AVAILABLE DATA:
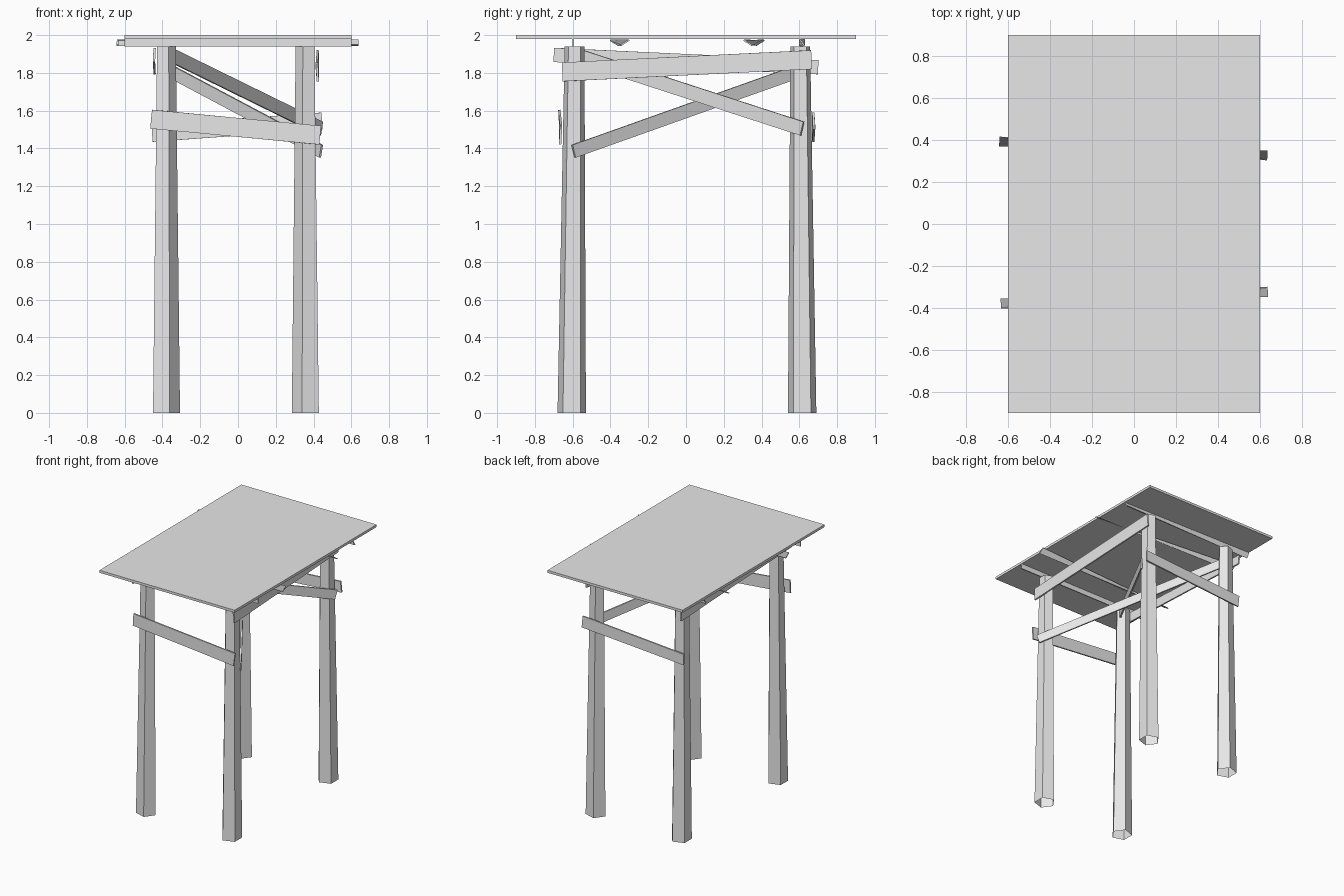
import bpy, bmesh, math
from mathutils import Vector, Matrix

if "Cube" in bpy.data.objects:
    bpy.data.objects.remove(bpy.data.objects["Cube"], do_unlink=True)

# Single plain grey
grey = bpy.data.materials.new("light_grey")
grey.use_nodes = True
colour = (0.8, 0.8, 0.8, 1)
grey.diffuse_color = colour
grey.node_tree.nodes["Principled BSDF"].inputs["Base Color"].default_value = colour


def finish(name, bm, recalc=True):
    if recalc:
        bmesh.ops.recalc_face_normals(bm, faces=bm.faces)
    mesh = bpy.data.meshes.new(name)
    bm.to_mesh(mesh)
    bm.free()
    mesh.materials.append(grey)
    obj = bpy.data.objects.new(name, mesh)
    bpy.context.collection.objects.link(obj)
    return obj


def board(name, start, end, width, thick=0.012, rolls=(0, 0)):
    """Thin board on edge between two points, each end rolled about its length."""
    start, end = Vector(start), Vector(end)
    along = (end - start).normalized()
    side = along.cross(Vector((0, 0, 1))).normalized()
    up = side.cross(along)
    bm = bmesh.new()
    rings = []
    for point, roll in zip((start, end), rolls):
        turn = Matrix.Rotation(math.radians(roll), 3, along)
        u, s = turn @ up * width / 2, turn @ side * thick / 2
        rings.append([bm.verts.new(point + a * u + b * s)
                      for a, b in ((1, 1), (1, -1), (-1, -1), (-1, 1))])
    a, b = rings
    bm.faces.new(a)
    bm.faces.new(b[::-1])
    for i in range(4):
        j = (i + 1) % 4
        bm.faces.new((a[i], a[j], b[j], b[i]))
    return finish(name, bm)


def leg(name, x, y, top_x, top_y):
    """Tapered five-sided post, open ended, with one corner facing inward."""
    inward = math.pi if x > 0 else 0
    bm = bmesh.new()
    rings = []
    for cx, cy, z, r in ((x, y, 0, 0.079), (top_x, top_y, 1.94, 0.055)):
        angles = [inward + i * math.tau / 5 for i in range(5)]
        rings.append([bm.verts.new((cx + r * math.cos(t), cy + r * math.sin(t), z))
                      for t in angles])
    low, high = rings
    for i in range(5):
        j = (i + 1) % 5
        bm.faces.new((low[i], low[j], high[j], high[i]))
    return finish(name, bm, recalc=False)


# Flat roof panel
bm = bmesh.new()
bmesh.ops.create_cube(bm, size=1)
bmesh.ops.scale(bm, vec=(1.2, 1.8, 0.02), verts=bm.verts)
bmesh.ops.translate(bm, vec=(0, 0, 1.99), verts=bm.verts)
finish("roof_panel", bm)

# Legs
for side, x, top_x in (("right", -0.386, -0.384), ("left", 0.364, 0.36)):
    leg("front_leg_" + side, x, -0.605, top_x, -0.59)
    leg("back_leg_" + side, x, 0.615, top_x, 0.605)

# Roof battens: twisted inner pair, upright pair over the legs
board("batten_inner_back", (-0.642, 0.393, 1.96), (0.636, 0.327, 1.96), 0.052, 0.008, (-57, 57))
board("batten_inner_front", (-0.635, -0.38, 1.96), (0.638, -0.323, 1.96), 0.052, 0.008, (57, -57))
board("batten_outer_back", (-0.6, 0.615, 1.96), (0.6, 0.615, 1.96), 0.045, 0.008, (-35, 35))
board("batten_outer_front", (-0.6, -0.6, 1.96), (0.6, -0.6, 1.96), 0.042, 0.008)

# Rails nailed to the outside of the legs
board("front_rail", (-0.46, -0.668, 1.555), (0.435, -0.664, 1.47), 0.1, rolls=(3, -3))
board("back_rail", (-0.455, 0.676, 1.48), (0.445, 0.676, 1.545), 0.09, rolls=(-3, 3))
board("left_rail", (0.42, -0.655, 1.805), (0.42, 0.665, 1.87), 0.1, rolls=(-3, 3))
board("right_rail", (-0.443, -0.7, 1.895), (-0.443, 0.7, 1.83), 0.075, rolls=(3, -3))

# Crossed diagonal braces from corner to corner
board("brace_to_front_left", (-0.36, 0.6, 1.81), (0.44, -0.595, 1.385), 0.07)
board("brace_to_back_left", (-0.345, -0.57, 1.89), (0.44, 0.615, 1.505), 0.075)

YOUR TASK: When pictures appear in the records above, leave them out and reproduce exactly each line from the first through the line containing "start, end = Vector(start), Vector(end)", both included.

ANSWER FOR THIS EXERCISE:
import bpy, bmesh, math
from mathutils import Vector, Matrix

if "Cube" in bpy.data.objects:
    bpy.data.objects.remove(bpy.data.objects["Cube"], do_unlink=True)

# Single plain grey
grey = bpy.data.materials.new("light_grey")
grey.use_nodes = True
colour = (0.8, 0.8, 0.8, 1)
grey.diffuse_color = colour
grey.node_tree.nodes["Principled BSDF"].inputs["Base Color"].default_value = colour


def finish(name, bm, recalc=True):
    if recalc:
        bmesh.ops.recalc_face_normals(bm, faces=bm.faces)
    mesh = bpy.data.meshes.new(name)
    bm.to_mesh(mesh)
    bm.free()
    mesh.materials.append(grey)
    obj = bpy.data.objects.new(name, mesh)
    bpy.context.collection.objects.link(obj)
    return obj


def board(name, start, end, width, thick=0.012, rolls=(0, 0)):
    """Thin board on edge between two points, each end rolled about its length."""
    start, end = Vector(start), Vector(end)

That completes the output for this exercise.